In his lecture on China's evolution into a global leader in nuclear power, Dr Simon Taylor began by looking back more than half a century to China's first atomic bomb detonation at Lop Nur, explaining development of the bomb in the larger context of China's relations with the USSR and the United States. While China has long been using nuclear technology for weaponry, how was it that she also came to use it for energy?

According to Dr Taylor, China's need to develop its nuclear power industry on such a large scale can be traced to one important factor - coal. Despite the fact that the country has an abundance of the resource, power shortages were nevertheless endemic throughout the 1970s. As most of China's coal reserves are concentrated in the country's far north, transporting sufficient amounts of coal throughout the country required railway capacity that China simply did not have. Adding to this were concerns that coal reserves would eventually run out. In response, nuclear technology was included in the list of projects for the Four Modernizations in 1977, and technology exchanges began with both France and the United States the following year.

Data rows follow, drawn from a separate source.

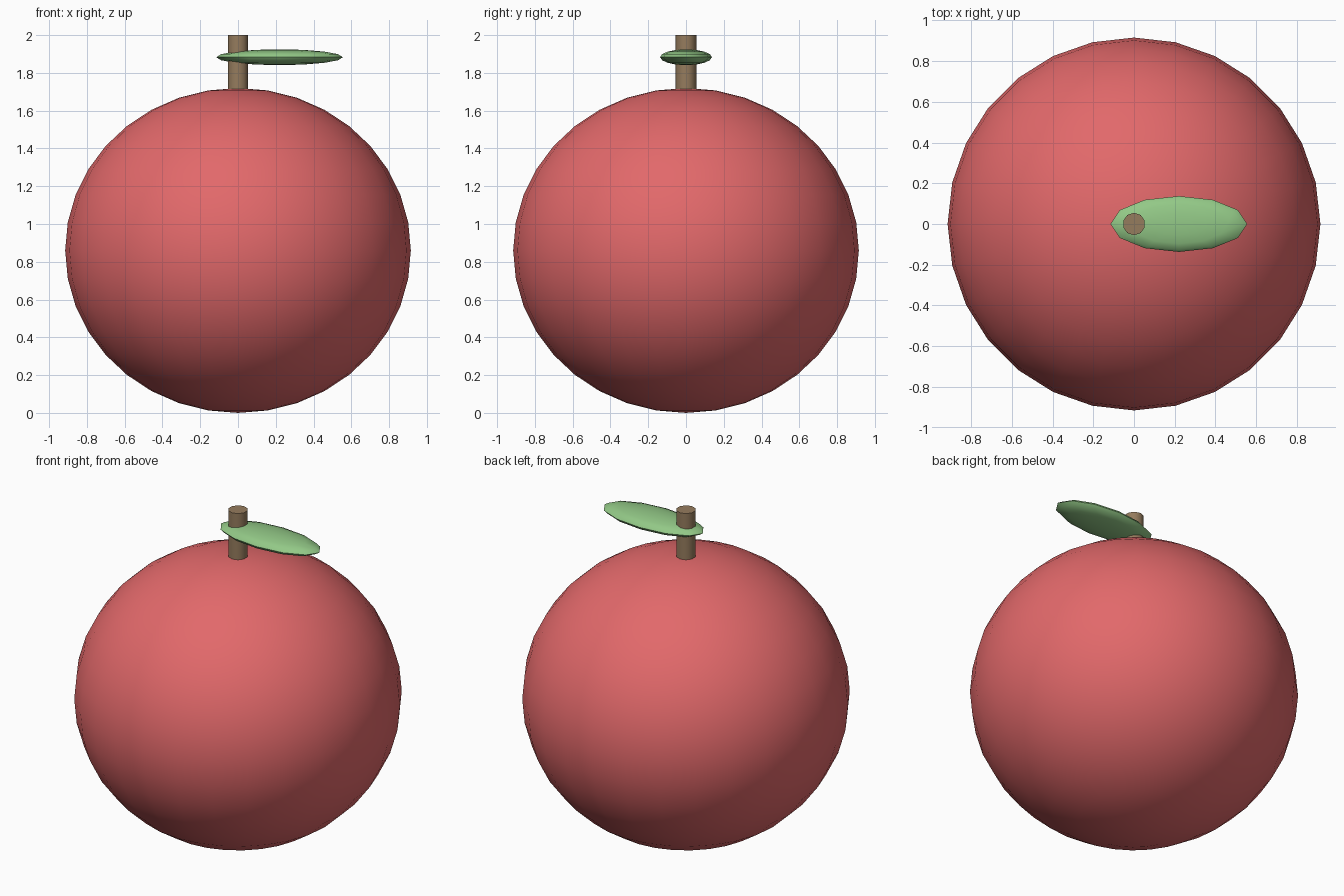
import bpy, math

if "Cube" in bpy.data.objects:
    bpy.data.objects.remove(bpy.data.objects["Cube"])


def finish(name, color, scale=(1, 1, 1)):
    """Name, scale, colour and smooth the active object."""
    ob = bpy.context.object
    ob.name = name
    ob.scale = scale
    bpy.ops.object.transform_apply(location=False, rotation=False, scale=True)
    mat = bpy.data.materials.new(name + "_color")
    mat.diffuse_color = (*color, 1)
    mat.use_nodes = True
    mat.node_tree.nodes["Principled BSDF"].inputs["Base Color"].default_value = mat.diffuse_color
    ob.data.materials.append(mat)
    bpy.ops.object.shade_smooth_by_angle(angle=math.radians(50))
    return ob


def ellipsoid(name, color, center, radii, segments, rings):
    bpy.ops.mesh.primitive_uv_sphere_add(segments=segments, ring_count=rings,
                                         radius=1, location=center)
    return finish(name, color, radii)


# Fruit: slightly squashed sphere
fruit = ellipsoid("fruit", (0.76, 0.14, 0.145), (0, 0, 0.86),
                  (0.915, 0.915, 0.86), 28, 18)

# Stem: short cylinder rising from the top of the fruit
bpy.ops.mesh.primitive_cylinder_add(vertices=10, radius=0.055, depth=0.30,
                                    location=(0, 0, 1.85))
finish("stem", (0.30, 0.20, 0.11))

# Leaf: flattened ellipsoid threaded by the stem
leaf = ellipsoid("leaf", (0.29, 0.58, 0.24), (0.22, 0, 1.883),
                 (0.335, 0.137, 0.042), 12, 8)
leaf.data.shade_smooth()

Today, China is experiencing a massive increase in nuclear power generation, with 22GW under construction, 47GW planned, and 114GW proposed. As Dr Taylor explained, China has become adept at localizing foreign technology, and has also been able to "learn by doing" - the sheer number of nuclear power plants constructed in China over recent years means that the Chinese are simply more experienced at building the plants than their foreign counterparts. This, in combination with an economy-wide cost advantage, lower cost of capital, and an overall need to develop clean energy to combat a serious pollution problem means that China has both a powerful motivation to develop nuclear energy, as well as an extremely strong competitive advantage in the area.

Questions for Dr Taylor included those related to the overall landscape of clean energy in China - with hydropower and wind power facilities already running below capacity, why is there a need for so many nuclear power plants? Other audience members expressed concern about how nuclear waste from the plants is disposed of and stored, and whether or not average Chinese citizens had any outlet for expressing similar concerns. Yet another question concerned whether or not development of nuclear fusion as a means of energy production is currently a priority for the Chinese. As Dr Taylor explained, nuclear fusion is less a priority than more efficient fission.

Blogpost by Michelle  Eastman